Bonk: the Curious Coupling of Science and Sex, by Mary Roach
Reading about sex is almost as much fun as actually having sex (sometimes more fun, depending on your partner). It’s fascinating, it’s arousing, it’s shocking, it’s occasionally appalling, it’s even comforting (“Other people like that too? What a relief!”). Rarely is the subject treated with humor, however, or at least not with humor above the high school locker room “and then it got in her eyes!” level. Mary Roach’s Bonk takes a much needed light-hearted yet intelligent and non-juvenile approach to the topic, and is so far one of my favorite reads of this year.

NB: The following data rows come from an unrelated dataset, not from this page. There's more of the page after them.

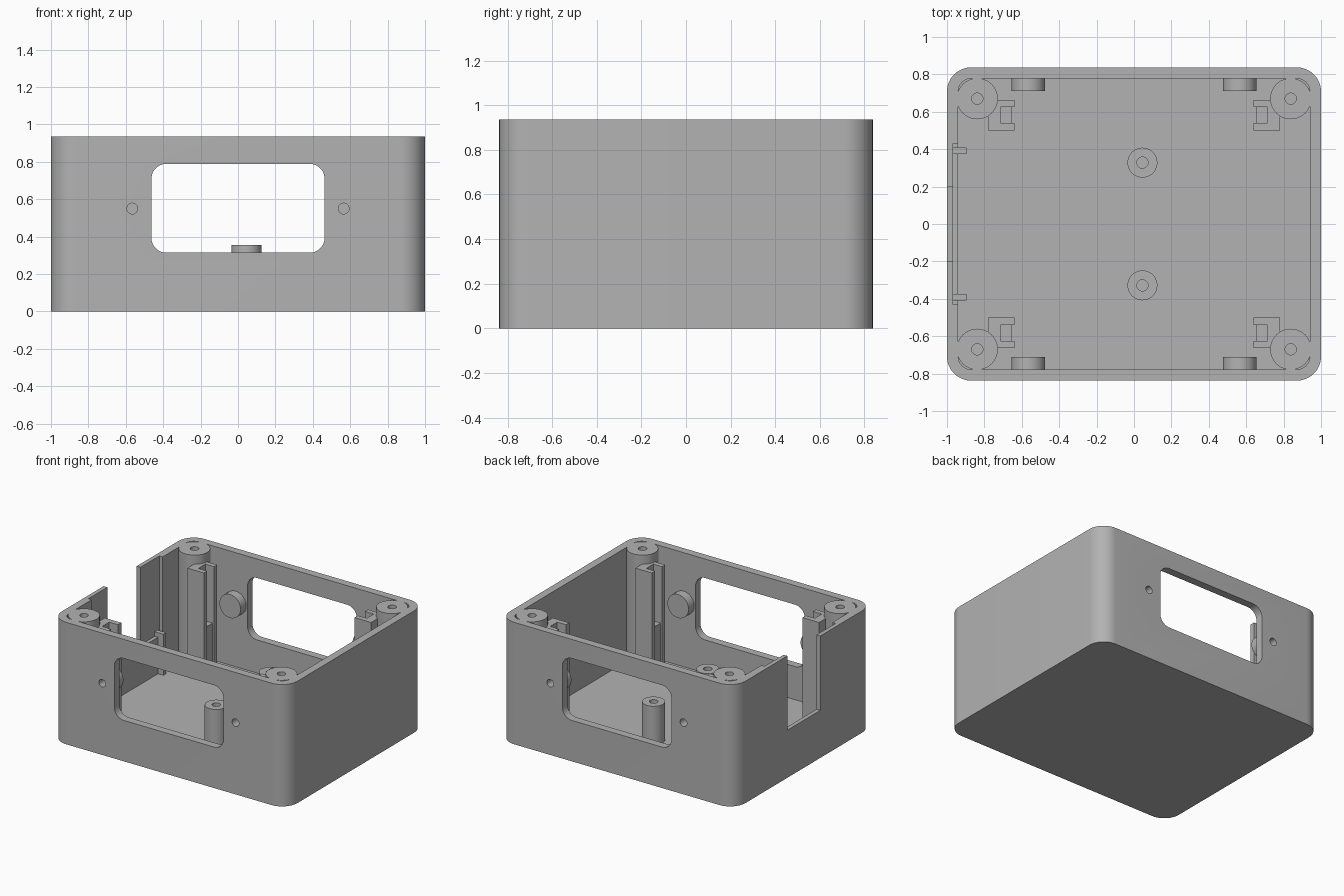
import bpy, bmesh, math
from mathutils import Matrix

cube = bpy.data.objects.get("Cube")
if cube:
    bpy.data.objects.remove(cube, do_unlink=True)

grey = bpy.data.materials.new("plain grey")
grey.use_nodes = True
grey.diffuse_color = (0.45, 0.45, 0.45, 1)
grey.node_tree.nodes["Principled BSDF"].inputs["Base Color"].default_value = grey.diffuse_color

HX, HY, TOP = 1.0, 0.8375, 0.935      # outer half sizes and height
WALL, FLOOR = 0.06, 0.06
CORNER = 0.13
SIDES = [(sx, sy) for sx in (-1, 1) for sy in (-1, 1)]


def prism(name, points, low, high, axis="Z"):
    """Extrude an outline along z, or along y with the outline in x and z."""
    bm = bmesh.new()
    base = bm.faces.new([bm.verts.new((u, v, low)) for u, v in points])
    moved = bmesh.ops.extrude_face_region(bm, geom=[base])["geom"]
    verts = [g for g in moved if isinstance(g, bmesh.types.BMVert)]
    bmesh.ops.translate(bm, verts=verts, vec=(0, 0, high - low))
    if axis == "Y":
        swap = Matrix(((1, 0, 0, 0), (0, 0, 1, 0), (0, 1, 0, 0), (0, 0, 0, 1)))
        bm.transform(swap)
    bmesh.ops.recalc_face_normals(bm, faces=bm.faces)
    mesh = bpy.data.meshes.new(name)
    bm.to_mesh(mesh)
    bm.free()
    mesh.materials.append(grey)
    obj = bpy.data.objects.new(name, mesh)
    bpy.context.collection.objects.link(obj)
    return obj


def rounded(cx, cy, hx, hy, r, steps=12):
    pts = []
    for q, (sx, sy) in enumerate([(1, 1), (-1, 1), (-1, -1), (1, -1)]):
        for i in range(steps + 1):
            a = math.pi / 2 * (q + i / steps)
            pts.append((cx + sx * (hx - r) + r * math.cos(a),
                        cy + sy * (hy - r) + r * math.sin(a)))
    return pts


def circle(cx, cy, r, n=40):
    return [(cx + r * math.cos(2 * math.pi * i / n),
             cy + r * math.sin(2 * math.pi * i / n)) for i in range(n)]


def rect(x0, x1, y0, y1):
    return [(x0, y0), (x1, y0), (x1, y1), (x0, y1)]


def combine(target, tool, operation="DIFFERENCE"):
    mod = target.modifiers.new("combine", "BOOLEAN")
    mod.operation, mod.object, mod.solver = operation, tool, "EXACT"
    bpy.context.view_layer.objects.active = target
    bpy.ops.object.modifier_apply(modifier=mod.name)
    bpy.data.objects.remove(tool, do_unlink=True)


def smooth(obj):
    bpy.ops.object.select_all(action="DESELECT")
    obj.select_set(True)
    bpy.context.view_layer.objects.active = obj
    bpy.ops.object.shade_smooth_by_angle(angle=math.radians(30))


# Open box with rounded corners
box = prism("box_shell", rounded(0, 0, HX, HY, CORNER), 0, TOP)
combine(box, prism("cavity", rounded(0, 0, HX - WALL, HY - WALL, CORNER - WALL), FLOOR, TOP + 0.1))

# Corner screw bosses, flush with the rim
for sx, sy in SIDES:
    x, y = sx * 0.838, sy * 0.67
    combine(box, prism("boss", circle(x, y, 0.11), FLOOR / 2, TOP), "UNION")
    combine(box, prism("boss_hole", circle(x, y, 0.03), 0.5, TOP + 0.1))

# Matching windows through the front and back walls
combine(box, prism("window", rounded(0, 0.5515, 0.463, 0.2375, 0.08), -1, 1, "Y"))

# Notch in the right wall, with a wider shallow recess on its inside
combine(box, prism("notch", rect(-1.1, -0.9, -0.2, 0.2), 0.365, TOP + 0.1))
combine(box, prism("recess", rect(-0.968, -0.9, -0.43, 0.43), 0.34, TOP + 0.1))

# Round pads inside the front and back walls, with blind screw holes from outside
for sx, sy in SIDES:
    x = sx * 0.565
    pad = prism("wall_pad", circle(x, 0.55, 0.09), *sorted((sy * 0.71, sy * 0.80)), "Y")
    for part in (box, pad):
        span = sorted((sy * 0.74, sy * 0.95))
        combine(part, prism("pilot", circle(x, 0.55, 0.029, 24), *span, "Y"))
    smooth(pad)
smooth(box)

# Slotted uprights that open toward the middle, with a stop in each slot
for sx, sy in SIDES:
    outline = [(0.78, 0.5), (0.64, 0.5), (0.64, 0.54), (0.715, 0.54),
               (0.715, 0.625), (0.64, 0.625), (0.64, 0.662), (0.78, 0.662)]
    prism("slotted_upright", [(sx * u, sy * v) for u, v in outline], FLOOR / 2, 0.865)
    prism("slot_stop", [(sx * u, sy * v) for u, v in rect(0.652, 0.74, 0.53, 0.635)],
          FLOOR / 2, 0.43)

# Hollow posts on the floor and lugs beside the notch
for sy in (-1, 1):
    post = prism("floor_post", circle(0.045, sy * 0.328, 0.08), FLOOR / 2, 0.355)
    combine(post, prism("post_hole", circle(0.045, sy * 0.328, 0.03, 24), FLOOR, 0.5))
    smooth(post)
    prism("notch_lug", [(x, sy * y) for x, y in rect(-0.968, -0.895, 0.373, 0.408)],
          FLOOR / 2, 0.375)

Make no mistake, Bonk isn’t a scholarly text. Roach gleefully pokes fun at a psychologist with the unfortunate name of Dorcas Butt, and her frequent footnotes discuss such topics as auto-fellatio and a martial arts video called Iron Crotch. She also advises “if you know what’s good for you, you will not do a Google search of ‘scrotum’ and ‘elephantiasis.'” However, it is exhaustively researched and endlessly absorbing. Reading about the science behind sex is sort of like finding out how a magic trick is performed–it’s neat to see where the rabbit is hidden, but there’s something to be said for a little mystery as well. Nevertheless, we as the most advanced species on Earth (at least until dolphins grow those opposable thumbs The Onion warned us about) are obligated to learn as much as we can about how our bodies work, why they work that way, and what we can do to either ensure they keep working that way or they don’t turn around and work against us. That counts for the naughty bits too.
The bottom line is, human sex organs are designed essentially to make babies. Sex is a lot of fun and feels great, but virtually every aspect of it, even the shape of the penis and the female orgasm, was originally intended to aid in reproduction. The only evolution we’ve made towards the notion of not populating the world with as many tiny versions of ourselves as possible is mental (and not enough of us have evolved to that point just yet). Nevertheless, we are also one of the very few species who have sex strictly for pleasure, and what we like in that regard tells quite a bit about us psychologically, which is very likely why it’s one of the most underfunded and generally disregarded areas of scientific research.